To paraphrase Jerry Seinfeld’s would-be paramour, “Inflation is real … and it is spectacular.”
Spectacularly bad, says economist Stephen Moore, noting the annual inflation rate in the U.S. surged to 6.2 percent in October, the highest since November 1990.
And the reason is simple, Moore says. “There are too many dollars chasing too few goods.”
Democrats who just passed Biden’s $2 trillion Build Back Better bill insist it doesn’t add to current inflationary pressures. According to polls, the American people don’t agree.
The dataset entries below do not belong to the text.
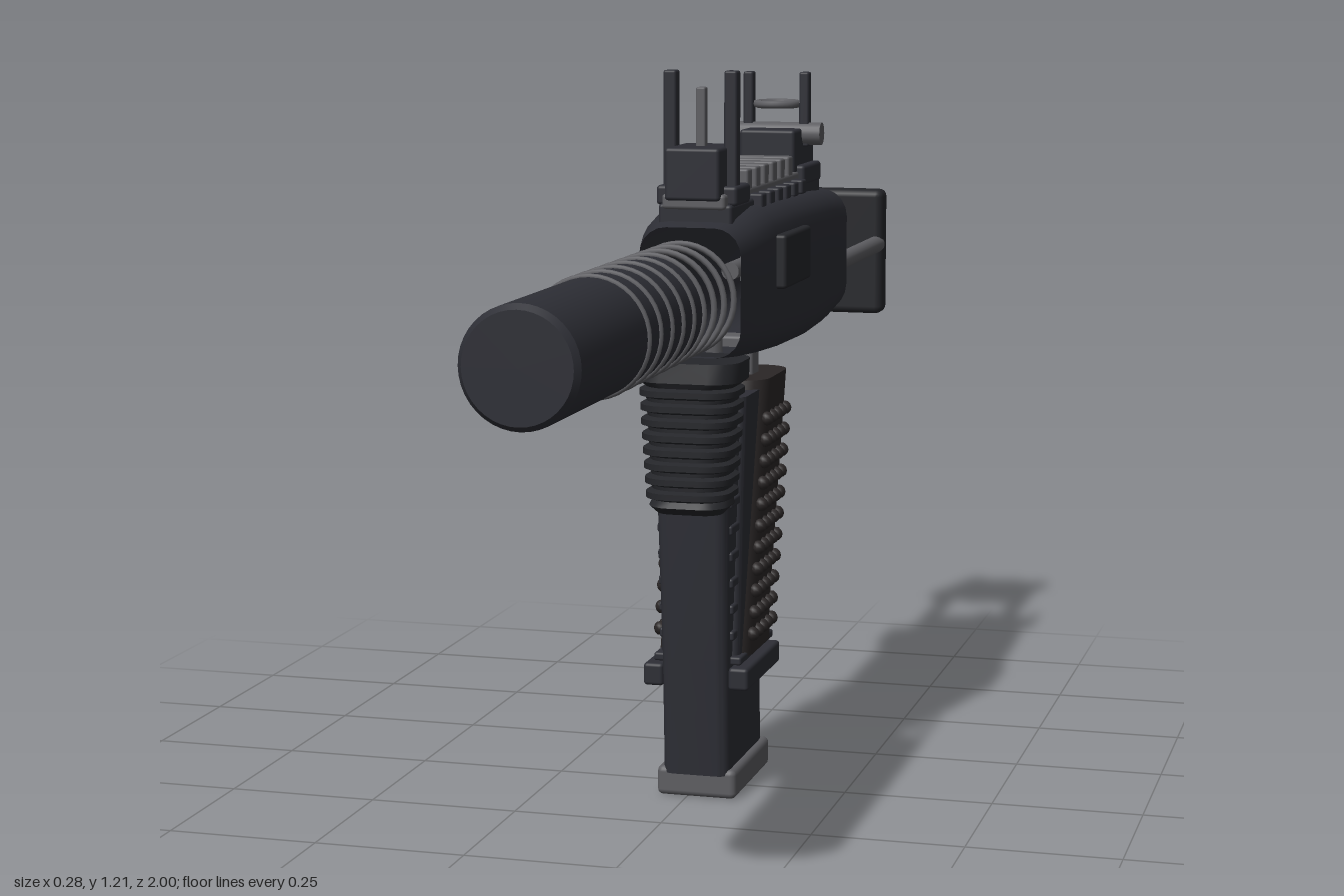
import * as THREE from 'three';
import { toCreasedNormals } from 'three/addons/utils/BufferGeometryUtils.js';
import { RoundedBoxGeometry } from 'three/addons/geometries/RoundedBoxGeometry.js';

const CX = 0.016; // centre line of the model
const mat = (color) => new THREE.MeshStandardMaterial({ color, side: THREE.DoubleSide });

// Rounded-rectangle loft along z; station: [z, halfWidth, v0, v1, radius]
function loft(stations, capped, crease = 0.6) {
  const K = 5, N = 4 * (K + 1), pos = [], idx = [];
  for (const [z, h, v0, v1, r] of stations) {
    const corners = [[h - r, v1 - r], [r - h, v1 - r], [r - h, v0 + r], [h - r, v0 + r]];
    corners.forEach(([x, v], q) => {
      for (let k = 0; k <= K; k++) {
        const a = (q + k / K) * Math.PI / 2;
        pos.push(x + r * Math.cos(a), v + r * Math.sin(a), z);
      }
    });
  }
  const last = stations.length - 1;
  for (let i = 0; i < last; i++) for (let j = 0; j < N; j++) {
    const a = i * N + j, b = i * N + (j + 1) % N;
    idx.push(a, b, b + N, a, b + N, a + N);
  }
  if (capped) for (const i of [0, last]) {
    const [z, , v0, v1] = stations[i], c = pos.length / 3;
    pos.push(0, (v0 + v1) / 2, z);
    for (let j = 0; j < N; j++) {
      const a = i * N + j, b = i * N + (j + 1) % N;
      if (i) idx.push(c, a, b); else idx.push(c, b, a);
    }
  }
  const g = new THREE.BufferGeometry();
  g.setAttribute('position', new THREE.Float32BufferAttribute(pos, 3));
  g.setIndex(idx);
  return toCreasedNormals(g, crease);
}

// Same loft standing upright; station: [y, halfWidth, zBack, zFront, radius]
const upright = (stations) =>
  loft(stations.map(([y, h, zb, zf, r]) => [y, h, -zf, -zb, r]), true).rotateX(-Math.PI / 2);

export function createModel() {
  const root = new THREE.Group();
  const dark = mat(0x2d2e35), black = mat(0x25262a), grey = mat(0x5e5e62), gripMat = mat(0x2a2626);

  const add = (name, geo, m, x = 0, y = 0, z = 0, parent = root) => {
    const mesh = new THREE.Mesh(geo, m);
    mesh.name = name;
    mesh.position.set(x, y, z);
    parent.add(mesh);
    return mesh;
  };
  // Box from ranges; x is relative to the centre line
  const box = (name, m, x0, x1, y0, y1, z0, z1, r = 0.006) =>
    add(name, new RoundedBoxGeometry(x1 - x0, y1 - y0, z1 - z0, 2, r), m,
      CX + (x0 + x1) / 2, (y0 + y1) / 2, (z0 + z1) / 2);
  const rodZ = (name, m, r, x, y, z0, z1) =>
    add(name, new THREE.CylinderGeometry(r, r, z1 - z0, 24).rotateX(Math.PI / 2), m, x, y, (z0 + z1) / 2);
  const rodX = (name, m, r, x0, x1, y, z) =>
    add(name, new THREE.CylinderGeometry(r, r, x1 - x0, 20).rotateZ(Math.PI / 2), m, CX + (x0 + x1) / 2, y, z);

  // Hollow receiver, open at both ends
  add('receiver', loft([
    [-0.585, 0.1, 0.74, 0.965, 0.05], [-0.45, 0.107, 0.73, 0.972, 0.05],
    [-0.3, 0.11, 0.726, 0.978, 0.05], [-0.15, 0.111, 0.73, 0.982, 0.05],
    [-0.02, 0.107, 0.736, 0.982, 0.05], [0.07, 0.098, 0.741, 0.972, 0.05],
    [0.13, 0.085, 0.747, 0.958, 0.045]], false), dark, CX);

  // Receiver side details
  box('sidePanel', black, 0.08, 0.124, 0.845, 0.935, -0.2, -0.02);
  box('cockingHandle', grey, -0.161, -0.09, 0.914, 0.952, -0.457, -0.32);
  rodX('sideButton', grey, 0.028, -0.124, -0.09, 0.792, -0.065);

  // Barrel, suppressor and rings
  rodZ('barrel', grey, 0.03, CX, 0.85, 0.18, 0.38);
  const profile = [[0, 0.37], [0.082, 0.37], [0.088, 0.376], [0.088, 0.99], [0.08, 1], [0, 1]]
    .map(([r, z]) => new THREE.Vector2(r, z));
  add('suppressor', toCreasedNormals(new THREE.LatheGeometry(profile, 40), 0.4).rotateX(Math.PI / 2), dark, CX, 0.85, 0);
  for (let i = 0; i < 9; i++)
    add('coolingRing', new THREE.TorusGeometry(0.088, 0.005, 8, 40), grey, CX, 0.85, 0.185 + i * 0.0605);

  // Sliding stock
  for (const s of [-1, 1]) rodZ('stockRod', grey, 0.016, CX + s * 0.077, 0.826, -0.96, -0.42);
  box('buttPlate', black, -0.09, 0.09, 0.69, 0.932, -1, -0.945, 0.014);

  // Top rail
  box('railBase', dark, -0.062, 0.062, 0.955, 0.993, -0.53, 0.1);
  box('railTop', grey, -0.053, 0.053, 0.985, 1.01, -0.52, 0.11);
  for (let i = 0; i < 6; i++) {
    const z = -0.06 - i * 0.0575;
    box('railTooth', grey, -0.052, 0.052, 1, 1.04, z - 0.015, z + 0.015, 0.004);
    for (const s of [-1, 1]) box('railLug', dark, s * 0.065 - 0.012, s * 0.065 + 0.012, 0.975, 1, z - 0.015, z + 0.015, 0.004);
  }

  // Front sight
  box('frontSightBase', dark, -0.046, 0.046, 1, 1.085, -0.008, 0.12);
  box('frontSightFoot', dark, -0.068, 0.068, 0.99, 1.022, 0, 0.09);
  box('frontSightPin', grey, -0.008, 0.008, 1.07, 1.18, 0.047, 0.065, 0.003);
  // Rear sight
  box('rearSightBase', dark, -0.05, 0.05, 1, 1.083, -0.53, -0.38);
  box('rearSightFoot', dark, -0.064, 0.064, 0.985, 1.02, -0.53, -0.4);
  rodX('rearSightKnob', grey, 0.02, -0.082, 0.082, 1.073, -0.455);
  add('rearSightRing', new THREE.TorusGeometry(0.036, 0.007, 8, 28).rotateX(Math.PI / 2), grey, CX, 1.125, -0.457);
  rodX('rearSightBar', grey, 0.006, -0.05, -0.03, 1.125, -0.457);
  rodX('rearSightBar', grey, 0.006, 0.03, 0.05, 1.125, -0.457);
  for (const s of [-1, 1]) {
    const a = s * 0.051;
    box('frontSightPost', dark, a - 0.011, a + 0.011, 1, 1.207, 0.043, 0.069, 0.004);
    box('rearSightPost', dark, a - 0.009, a + 0.009, 1.05, 1.182, -0.468, -0.445, 0.004);
  }

  // Magazine
  add('magazine', upright([
    [0.04, 0.057, -0.135, 0.1, 0.02], [0.24, 0.057, -0.13, 0.11, 0.02],
    [0.5, 0.06, -0.1, 0.128, 0.02], [0.62, 0.06, -0.08, 0.13, 0.02]]), dark, CX);
  box('magazineBase', grey, -0.068, 0.068, 0, 0.05, -0.142, 0.095, 0.01);
  for (let i = 0; i < 6; i++) {
    const y = 0.27 + i * 0.045, f = 0.105 + i * 0.003;
    box('magazineRib', dark, -0.064, 0.064, y, y + 0.016, 0.02, f - 0.015, 0.004);
  }

  // Magazine well
  add('magazineWell', upright([
    [0.235, 0.068, -0.08, 0.075, 0.015], [0.5, 0.068, -0.1, 0.055, 0.015],
    [0.67, 0.068, -0.13, 0.035, 0.015]]), dark, CX);
  for (const s of [-1, 1])
    box('wellBar', dark, s * 0.073 - 0.017, s * 0.073 + 0.017, 0.188, 0.226, -0.125, 0.098);
  box('wellBand', dark, -0.075, 0.075, 0.228, 0.242, -0.137, 0.085, 0.004);

  // Raked pistol grip with studs on both sides
  const gripFront = (y) => THREE.MathUtils.mapLinear(y, 0.235, 0.685, 0.07, -0.05);
  const gripBack = (y) => y < 0.3 ? -0.136 : THREE.MathUtils.mapLinear(y, 0.3, 0.685, -0.136, -0.247);
  add('grip', upright([0.235, 0.3, 0.45, 0.6, 0.685].map((y) =>
    [y, 0.079, gripBack(y), gripFront(y), 0.045])), gripMat, CX);
  const stud = new THREE.SphereGeometry(0.012, 8, 6);
  for (const s of [-1, 1]) for (let row = 0; row < 11; row++) for (let c = 0; c < 5; c++) {
    const y = 0.27 + row * 0.035;
    const z = THREE.MathUtils.lerp(gripFront(y) - 0.035, gripBack(y) + 0.035, c / 4);
    add('gripStud', stud, gripMat, CX + s * 0.08, y, z);
  }
  box('gripMount', grey, -0.04, 0.04, 0.66, 0.75, -0.172, -0.125);

  // Trigger
  const path = new THREE.CatmullRomCurve3([[0.76, -0.02], [0.71, -0.022], [0.68, -0.01], [0.64, 0.005]]
    .map(([y, z]) => new THREE.Vector3(CX, y, z)));
  add('trigger', new THREE.TubeGeometry(path, 12, 0.015, 10), grey);

  // Ribbed foregrip
  const fore = [[0.492, 0.055, 0.06, 0.158, 0.03], [0.505, 0.066, 0.054, 0.176, 0.04]];
  for (let i = 0; i < 8; i++) {
    const y = 0.515 + i * 0.024, h = 0.068 + i * 0.0015;
    fore.push([y, h - 0.005, 0.052, 0.172, 0.045], [y + 0.004, h + 0.003, 0.047, 0.182, 0.045],
      [y + 0.014, h + 0.003, 0.047, 0.182, 0.045], [y + 0.018, h - 0.005, 0.05, 0.172, 0.045]);
  }
  fore.push([0.71, 0.085, 0.035, 0.176, 0.045], [0.742, 0.085, 0.03, 0.17, 0.045]);
  add('foregrip', upright(fore), black, CX);

  return root;
}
A Nov. 18 poll from Scott Rasmussen found 92 percent of voters believe inflation is a serious problem and 56 percent believe the Build Back Better plan will make inflation even worse.
And while there are some economists backing the Democrats’ spending plan, most say the impact — particularly in the short term — will be to send prices higher.
“You can’t just continue to flood money into the economy at this multi-trillion-dollar rate and expect prices not to rise,” says Moore, who served as an economic advisor to President Donald Trump. “We passed a $2 trillion spending bill at the beginning of the Biden administration, we already had $1 trillion in the pipeline from the COVID-relief bill, and you’ve got the trillion-dollar infrastructure bill they want to pass.”
Obama economic advisor Steven Rattner agrees. “The original sin was the $1.9 trillion American Rescue Plan, passed in March. The bill — almost completely unfunded — sought to counter the effects of the Covid pandemic by focusing on demand-side stimulus rather than on investment. That has contributed materially to today’s inflation levels,” he wrote in a New York Times op-ed.
That is why the “Build Back Better” plan — which the nonpartisan Committee for a Responsible Federal Budget says is actually around $5 trillion in new spending — is likely to make things worse, at least in the short term.
Other factors are adding to the inflation problem, too.
“Then you have the Biden war on energy that is really dramatically increasing the price of gasoline at the pump,” Moore said. “Energy is a factor of the production of everything that we have, and when you increase the price of energy [you increase] every good and service in the economy.”
And then there’s the impact of the Federal Reserve’s monetary policy, which Desmond Lachman, an economist for the American Enterprise Institute, says is a major contributor.
“Interest rates are like zero, they’re inflating all of the asset prices, the equity prices, the housing,” says Lachman. “We’re also seeing wage pressure.”
Neither economist believes the inflation we are seeing today is going away anytime soon.
“I think this is going to be with us a lot longer than the Fed and the administration think,” says Lachman.
Democrats continue to argue the infrastructure and budget reconciliation bills will help lower inflation.
“I would note that everyone from the Federal Reserve to Wall Street agree with our assessment that inflation is already expected to substantially decelerate next year,” White House press secretary Jen Psaki told reporters earlier this month. “Economists across the board also agree that the president’s economic agenda will not add to inflationary pressure and will ease inflationary pressure over the long term.”
And House Speaker Nancy Pelosi pledged before the bill was passed, “Build Back Better will grow the economy without increasing inflation, because it is fully paid for.”
Skeptics remain unconvinced.
“I don’t see what they’re doing to bring inflation down,” said Lachman. “Politically, I think this is hugely a big issue, I don’t see that they’ve got any policies to deal with it, (and) the Fed should be very concerned.”
“It’s just a sad state of affairs because we need educated lawmakers,” said Moore. “If they were to pass that horrific spending bill, it would make inflation worse, much worse.”
Chris Woodward writes about industry and technology for InsideSources.
“You can’t just continue to flood money into the economy at this multi-trillion-dollar rate and expect prices not to rise.”
— Stephen Moore, economist